━━━ Records for processing ━━━
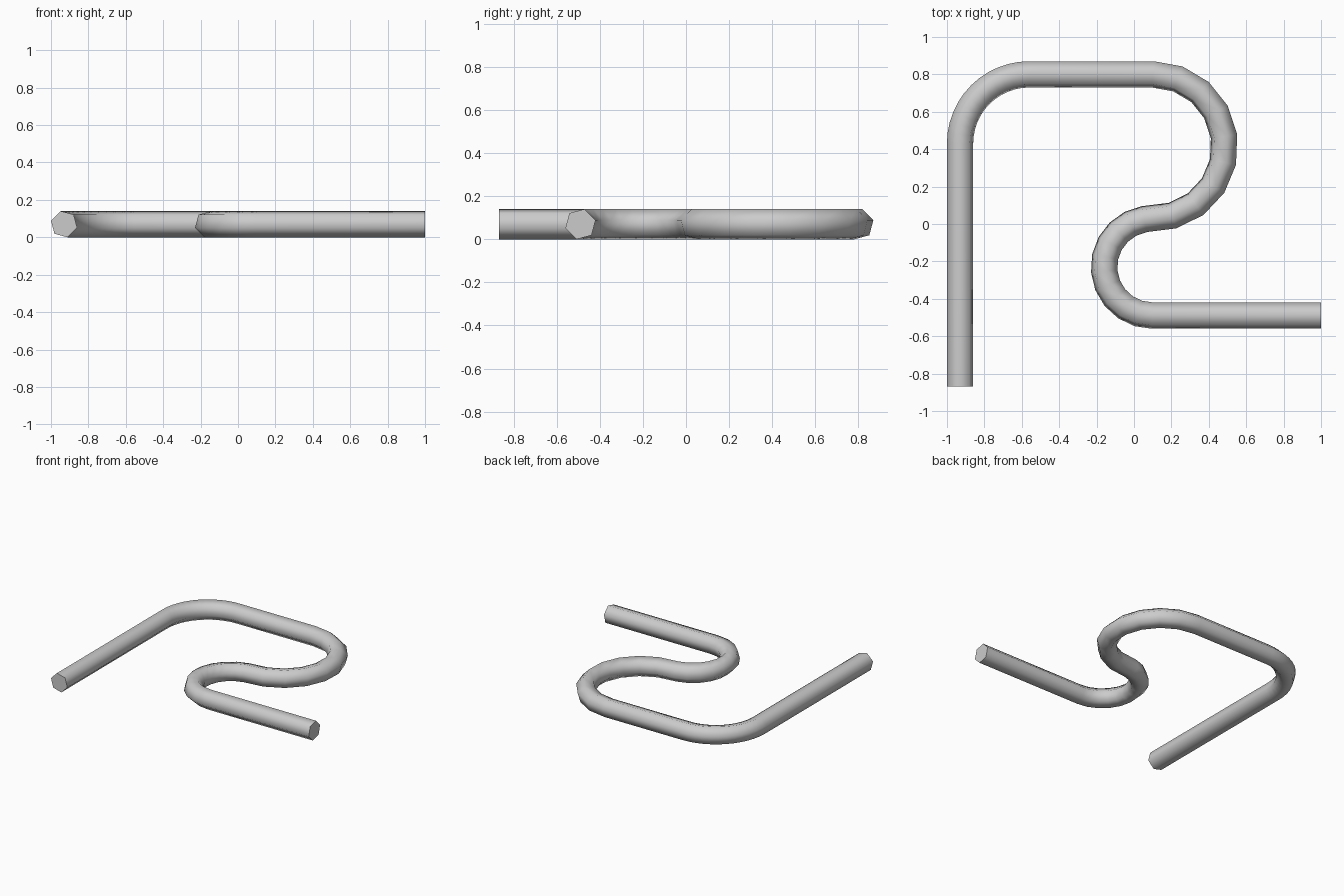
import bpy, bmesh
from math import cos, sin, radians
from mathutils import Vector

cube = bpy.data.objects.get("Cube")
if cube:
    bpy.data.objects.remove(cube, do_unlink=True)

RADIUS = 0.0725
SIDES = 6
TWIST = -15
HEIGHT = RADIUS * cos(radians(15))


def arc(cx, cy, r, start, end, steps):
    """Points on a flat arc, angles in degrees."""
    angles = [radians(start + (end - start) * i / steps) for i in range(steps + 1)]
    return [Vector((cx + r * cos(a), cy + r * sin(a), HEIGHT)) for a in angles]


# Centre line: straight leg, corner, wide loop, small return loop, straight leg
path = [Vector((-0.93, -0.868, HEIGHT))]
path += arc(-0.56, 0.43, 0.37, 180, 90, 12)
path += arc(0.1, 0.415, 0.385, 90, -74, 8)
path += arc(0.1, -0.23, 0.26, 100, 270, 10)
path.append(Vector((1, -0.49, HEIGHT)))

# Sweep a hexagon along the centre line, mitred at each bend
bm = bmesh.new()
up = Vector((0, 0, 1))
rings = []
for i, p in enumerate(path):
    before = (p - path[max(i - 1, 0)]).normalized()
    after = (path[min(i + 1, len(path) - 1)] - p).normalized()
    along = (before + after).normalized()
    side = along.cross(up)
    mitre = 1 / max(along.dot(after), along.dot(before))
    ring = []
    for k in range(SIDES):
        a = radians(TWIST + 360 * k / SIDES)
        ring.append(bm.verts.new(p + RADIUS * (side * cos(a) * mitre + up * sin(a))))
    rings.append(ring)

for r0, r1 in zip(rings, rings[1:]):
    for k in range(SIDES):
        n = (k + 1) % SIDES
        bm.faces.new((r0[k], r0[n], r1[n], r1[k])).smooth = True

# Flat end caps with crisp rims
for ring in (rings[0], rings[-1]):
    cap = bm.faces.new(ring)
    cap.smooth = False
    for e in cap.edges:
        e.smooth = False
bmesh.ops.recalc_face_normals(bm, faces=bm.faces)

mesh = bpy.data.meshes.new("bent_pipe")
bm.to_mesh(mesh)
bm.free()
pipe = bpy.data.objects.new("bent_pipe", mesh)
bpy.context.collection.objects.link(pipe)

# Plain grey
grey = bpy.data.materials.new("light_grey")
grey.use_nodes = True
colour = (0.6, 0.6, 0.6, 1)
grey.diffuse_color = colour
grey.node_tree.nodes["Principled BSDF"].inputs["Base Color"].default_value = colour
mesh.materials.append(grey)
━━━
- What to produce
No picture belongs in the answer; the rest of the records must be repeated exactly.

- Solution
import bpy, bmesh
from math import cos, sin, radians
from mathutils import Vector

cube = bpy.data.objects.get("Cube")
if cube:
    bpy.data.objects.remove(cube, do_unlink=True)

RADIUS = 0.0725
SIDES = 6
TWIST = -15
HEIGHT = RADIUS * cos(radians(15))


def arc(cx, cy, r, start, end, steps):
    """Points on a flat arc, angles in degrees."""
    angles = [radians(start + (end - start) * i / steps) for i in range(steps + 1)]
    return [Vector((cx + r * cos(a), cy + r * sin(a), HEIGHT)) for a in angles]


# Centre line: straight leg, corner, wide loop, small return loop, straight leg
path = [Vector((-0.93, -0.868, HEIGHT))]
path += arc(-0.56, 0.43, 0.37, 180, 90, 12)
path += arc(0.1, 0.415, 0.385, 90, -74, 8)
path += arc(0.1, -0.23, 0.26, 100, 270, 10)
path.append(Vector((1, -0.49, HEIGHT)))

# Sweep a hexagon along the centre line, mitred at each bend
bm = bmesh.new()
up = Vector((0, 0, 1))
rings = []
for i, p in enumerate(path):
    before = (p - path[max(i - 1, 0)]).normalized()
    after = (path[min(i + 1, len(path) - 1)] - p).normalized()
    along = (before + after).normalized()
    side = along.cross(up)
    mitre = 1 / max(along.dot(after), along.dot(before))
    ring = []
    for k in range(SIDES):
        a = radians(TWIST + 360 * k / SIDES)
        ring.append(bm.verts.new(p + RADIUS * (side * cos(a) * mitre + up * sin(a))))
    rings.append(ring)

for r0, r1 in zip(rings, rings[1:]):
    for k in range(SIDES):
        n = (k + 1) % SIDES
        bm.faces.new((r0[k], r0[n], r1[n], r1[k])).smooth = True

# Flat end caps with crisp rims
for ring in (rings[0], rings[-1]):
    cap = bm.faces.new(ring)
    cap.smooth = False
    for e in cap.edges:
        e.smooth = False
bmesh.ops.recalc_face_normals(bm, faces=bm.faces)

mesh = bpy.data.meshes.new("bent_pipe")
bm.to_mesh(mesh)
bm.free()
pipe = bpy.data.objects.new("bent_pipe", mesh)
bpy.context.collection.objects.link(pipe)

# Plain grey
grey = bpy.data.materials.new("light_grey")
grey.use_nodes = True
colour = (0.6, 0.6, 0.6, 1)
grey.diffuse_color = colour
grey.node_tree.nodes["Principled BSDF"].inputs["Base Color"].default_value = colour
mesh.materials.append(grey)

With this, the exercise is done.